Ottawa police take to Twitter

Some Ottawa police officers are now taking to Twitter as part of a new social media strategy.
Ottawa Police Insp. Uday Jaswal is one of the officers now on Twitter as part of a new social media strategy. (Twitter)

Some Ottawa police officers are now taking to Twitter as part of a new social media strategy.

Launched on June 26, the strategy involved a main Ottawa police account and a new Facebook page. Senior officers ranked inspector and above were also permitted to start tweeting.

The goal was to reach a new audience which doesn't usually go to the Ottawa police website or call their phone line.

Previously, most Ottawa police officers had very limited Internet access on their computers and phones.

Insp. Uday Jaswal, one of the officers now using Twitter, thinks police need to find a better way to reach out to students — especially university students — and hopefully Twitter will help with that.

"We deal with students annually when they come back around theft of laptops, break-ins to residences, safety in the community, safety when they're out enjoying themselves… those are the types of messages we want to get to them more effectively than we're doing right now," Jaswal said.

Currently the tweets offer basic information, like safety tips and bits of news releases but they hope to engage young people by also showing a side of the police force the public usually doesn’t see – often injecting humour or personal anecdotes into the posts.

"Most recently [I tweeted about] when I was stung by the hornets, a trip to the gun range… I’ve also tweeted about a pint I had at the Elmdale House Tavern – a great institution in Ottawa," he said.

However, as more officers start to use Twitter, some worry about the possibility of a ‘hashtag fail.’

"It could be problematic if officers are tweeting opinions about cases or facts that may touch on evidence or contaminate evidence or might reveal personal information," criminal defence lawyer Michael Spratt said.

"I'm sure the policy would not allow that but as you decentralize access to social media there is a greater chance that tweets like that might happen."

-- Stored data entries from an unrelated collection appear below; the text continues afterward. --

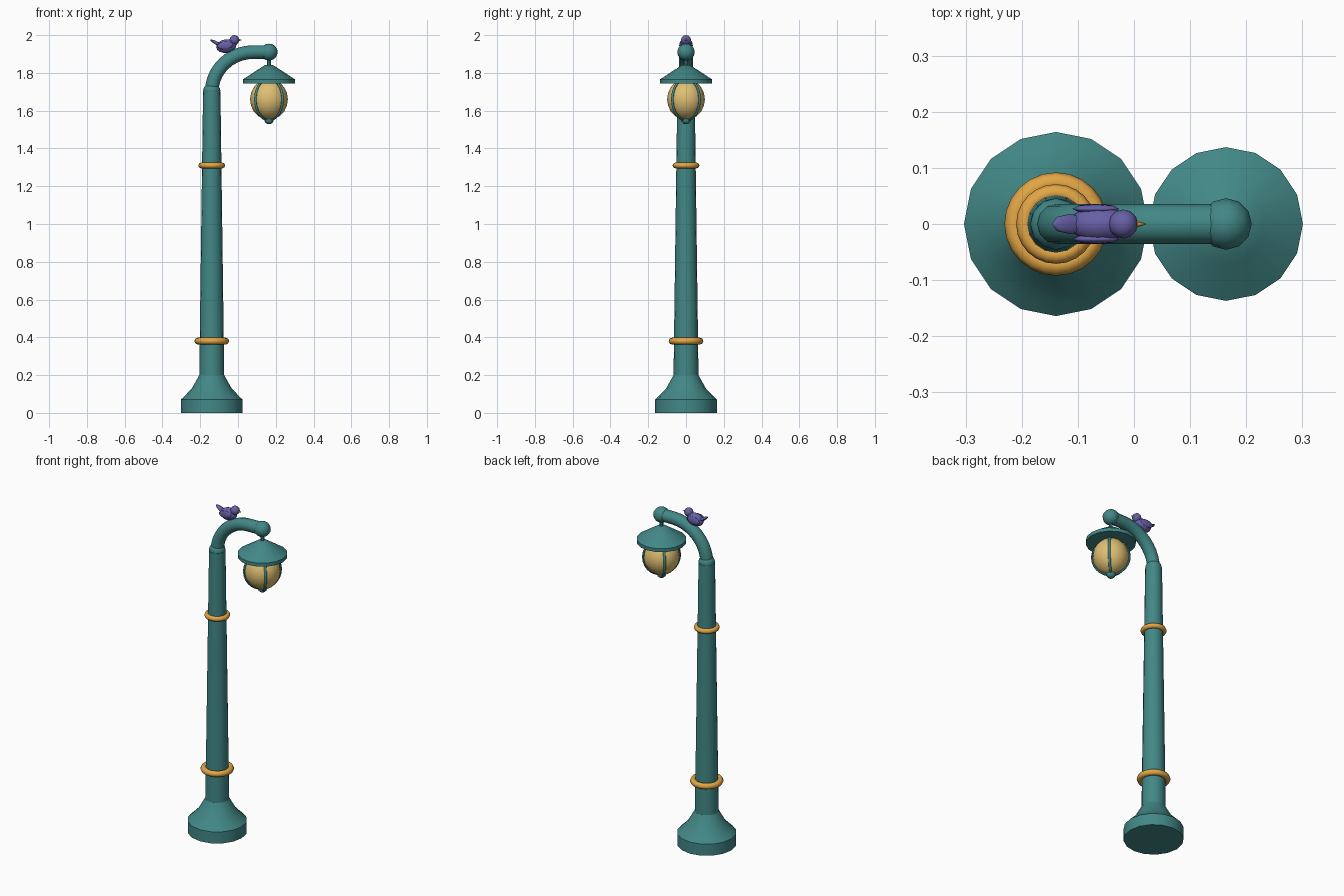
import bpy, bmesh, math
from mathutils import Vector

if "Cube" in bpy.data.objects:
    bpy.data.objects.remove(bpy.data.objects["Cube"])

POST_X, LAMP_X = -0.139, 0.164


def material(name, rgb):
    m = bpy.data.materials.new(name)
    m.diffuse_color = (*rgb, 1)
    m.use_nodes = True
    m.node_tree.nodes["Principled BSDF"].inputs["Base Color"].default_value = m.diffuse_color
    return m


TEAL = material("teal_paint", (0.054, 0.245, 0.24))
GOLD = material("gold", (0.76, 0.38, 0.06))
GLASS = material("warm_glass", (0.74, 0.52, 0.17))
PURPLE = material("purple_feathers", (0.138, 0.117, 0.39))


def finish(ob, name, mat, angle=35):
    ob.name = ob.data.name = name
    ob.data.materials.clear()
    ob.data.materials.append(mat)
    bpy.ops.object.select_all(action='DESELECT')
    ob.select_set(True)
    bpy.context.view_layer.objects.active = ob
    bpy.ops.object.shade_smooth_by_angle(angle=math.radians(angle))
    return ob


def lathe(name, x, profile, mat, sides=16):
    """Revolve (radius, z) points around a vertical axis at x and cap both ends."""
    bm = bmesh.new()
    rings = [[bm.verts.new((x + r * math.cos(2 * math.pi * i / sides),
                            r * math.sin(2 * math.pi * i / sides), z))
              for i in range(sides)] for r, z in profile]
    for a, b in zip(rings, rings[1:]):
        for i in range(sides):
            j = (i + 1) % sides
            bm.faces.new((a[i], a[j], b[j], b[i]))
    bm.faces.new(rings[0][::-1])
    bm.faces.new(rings[-1])
    bmesh.ops.recalc_face_normals(bm, faces=bm.faces)
    me = bpy.data.meshes.new(name)
    bm.to_mesh(me)
    bm.free()
    ob = bpy.data.objects.new(name, me)
    bpy.context.collection.objects.link(ob)
    return finish(ob, name, mat)


def ball(name, loc, size, mat, seg=12, rings=8, tilt=0):
    bpy.ops.mesh.primitive_uv_sphere_add(segments=seg, ring_count=rings, radius=1,
                                         location=loc, rotation=(0, math.radians(tilt), 0))
    ob = bpy.context.object
    ob.scale = size
    return finish(ob, name, mat, 60)


def tube(name, points, radius, mat, res):
    cu = bpy.data.curves.new(name, 'CURVE')
    cu.dimensions = '3D'
    cu.bevel_depth = radius
    cu.bevel_resolution = res
    cu.use_fill_caps = True
    sp = cu.splines.new('POLY')
    sp.points.add(len(points) - 1)
    for p, co in zip(sp.points, points):
        p.co = (*co, 1)
    ob = bpy.data.objects.new(name, cu)
    bpy.context.collection.objects.link(ob)
    bpy.ops.object.select_all(action='DESELECT')
    ob.select_set(True)
    bpy.context.view_layer.objects.active = ob
    bpy.ops.object.convert(target='MESH')
    return finish(bpy.context.object, name, mat, 60)


# Post: flared foot and tapered column
lathe("base", POST_X, [(0.164, 0), (0.164, 0.07), (0.145, 0.088), (0.105, 0.13), (0.066, 0.2)], TEAL)
lathe("column", POST_X, [(0.066, 0.19), (0.064, 0.36), (0.046, 1.70)], TEAL)

# Gold collars
for name, z, major, minor in (("lower_collar", 0.38, 0.074, 0.018),
                              ("upper_collar", 1.31, 0.056, 0.015)):
    bpy.ops.mesh.primitive_torus_add(location=(POST_X, 0, z), major_radius=major, minor_radius=minor,
                                     major_segments=24, minor_segments=8)
    finish(bpy.context.object, name, GOLD, 60)

# Curved arm with a ball at each end
ball("column_top_ball", (POST_X, 0, 1.705), (0.046, 0.046, 0.04), TEAL)
arc = [(0.08 - 0.219 * math.cos(a), 0, 1.70 + 0.21 * math.sin(a))
       for a in (math.pi / 2 * i / 10 for i in range(11))]
tube("arm", arc + [(LAMP_X, 0, 1.91)], 0.036, TEAL, 4)
ball("arm_end_ball", (LAMP_X, 0, 1.91), (0.046, 0.046, 0.045), TEAL)

# Lantern: hanger, shade, globe, ribs and finial
lathe("hanger", LAMP_X, [(0.01, 1.82), (0.01, 1.89)], TEAL, 8)
lathe("lamp_shade", LAMP_X, [(0.137, 1.745), (0.137, 1.766), (0.07, 1.81), (0.02, 1.842)], TEAL)
ball("globe", (LAMP_X, 0, 1.66), (0.1, 0.1, 0.108), GLASS, 16, 10)
for k in range(4):
    az = math.radians(45 + 90 * k)
    pts = []
    for i in range(11):
        t = math.radians(60 - 14.5 * i)
        r = 0.102 * math.cos(t)
        pts.append((LAMP_X + r * math.cos(az), r * math.sin(az), 1.66 + 0.11 * math.sin(t)))
    tube(f"globe_rib_{k + 1}", pts, 0.007, TEAL, 1)
ball("finial", (LAMP_X, 0, 1.55), (0.026, 0.026, 0.022), TEAL, 10, 6)

# Bird perched on the arm, facing +x
ball("bird_body", (-0.062, 0, 1.942), (0.054, 0.033, 0.036), PURPLE, tilt=-8)
ball("bird_head", (-0.019, 0, 1.974), (0.026, 0.026, 0.026), PURPLE)
ball("bird_tail", (-0.114, 0, 1.958), (0.037, 0.018, 0.009), PURPLE, 8, 6, tilt=28)
for side, y in (("left", 0.027), ("right", -0.027)):
    ball(f"bird_{side}_wing", (-0.068, y, 1.946), (0.042, 0.009, 0.022), PURPLE, 8, 6, tilt=-5)
bpy.ops.mesh.primitive_cone_add(vertices=6, radius1=0.009, radius2=0, depth=0.025,
                                location=(0.0105, 0, 1.974), rotation=(0, math.pi / 2, 0))
finish(bpy.context.object, "bird_beak", GOLD)
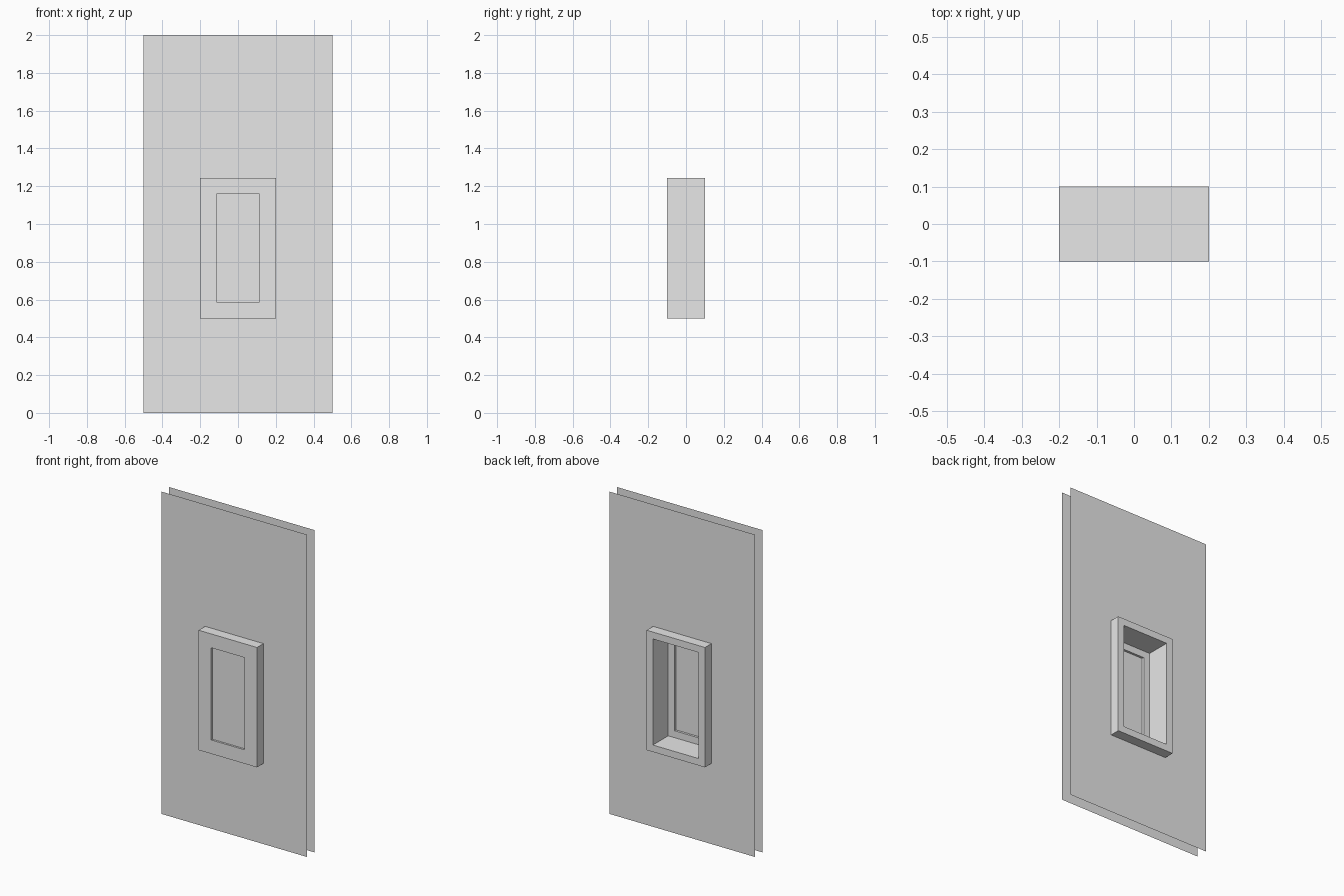
import bpy
import bmesh

cube = bpy.data.objects.get("Cube")
if cube:
    bpy.data.objects.remove(cube, do_unlink=True)

grey = bpy.data.materials.new("plain_grey")
grey.use_nodes = True
grey.diffuse_color = (0.8, 0.8, 0.8, 1)
grey.node_tree.nodes["Principled BSDF"].inputs["Base Color"].default_value = (0.8, 0.8, 0.8, 1)

# Rectangles as half width, bottom, top
WALL = (0.5, 0.0, 2.0)
OUTER = (0.2, 0.5, 1.244)
CAVITY = (0.157, 0.543, 1.201)
OPENING = (0.114, 0.586, 1.158)


def loft(name, sections, closed=False, caps=False, flip=False):
    """Join rectangles, each given with its depth, into one surface."""
    bm = bmesh.new()
    loops = []
    for (w, low, high), y in sections:
        corners = ((-w, low), (w, low), (w, high), (-w, high))
        loops.append([bm.verts.new((x, y, z)) for x, z in corners])
    pairs = list(zip(loops, loops[1:]))
    if closed:
        pairs.append((loops[-1], loops[0]))
    for a, b in pairs:
        for i in range(4):
            j = (i + 1) % 4
            bm.faces.new((a[i], a[j], b[j], b[i]))
    if caps:
        bm.faces.new(loops[0])
        bm.faces.new(loops[-1])
    if closed or caps:
        bmesh.ops.recalc_face_normals(bm, faces=bm.faces)
    elif flip:
        bmesh.ops.reverse_faces(bm, faces=bm.faces)
    mesh = bpy.data.meshes.new(name)
    bm.to_mesh(mesh)
    bm.free()
    mesh.materials.append(grey)
    obj = bpy.data.objects.new(name, mesh)
    bpy.context.collection.objects.link(obj)
    return obj


# Two thin wall sheets, cut out around the window box
loft("front_wall_sheet", [(WALL, -0.037), (OUTER, -0.037)])
loft("back_wall_sheet", [(WALL, 0.037), (OUTER, 0.037)], flip=True)

# Window box: narrow opening in front, deep wide cavity behind
loft("window_frame", [(OPENING, -0.1), (OUTER, -0.1), (OUTER, 0.1),
                      (CAVITY, 0.1), (CAVITY, -0.05), (OPENING, -0.05)], closed=True)

# Pane set inside the front opening
loft("window_pane", [(OPENING, -0.088), (OPENING, -0.064)], caps=True)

The Ottawa police service currently has more than 3,000 followers on Twitter, the chief of police is sitting at around 1,000 followers and Jaswal, just over 100.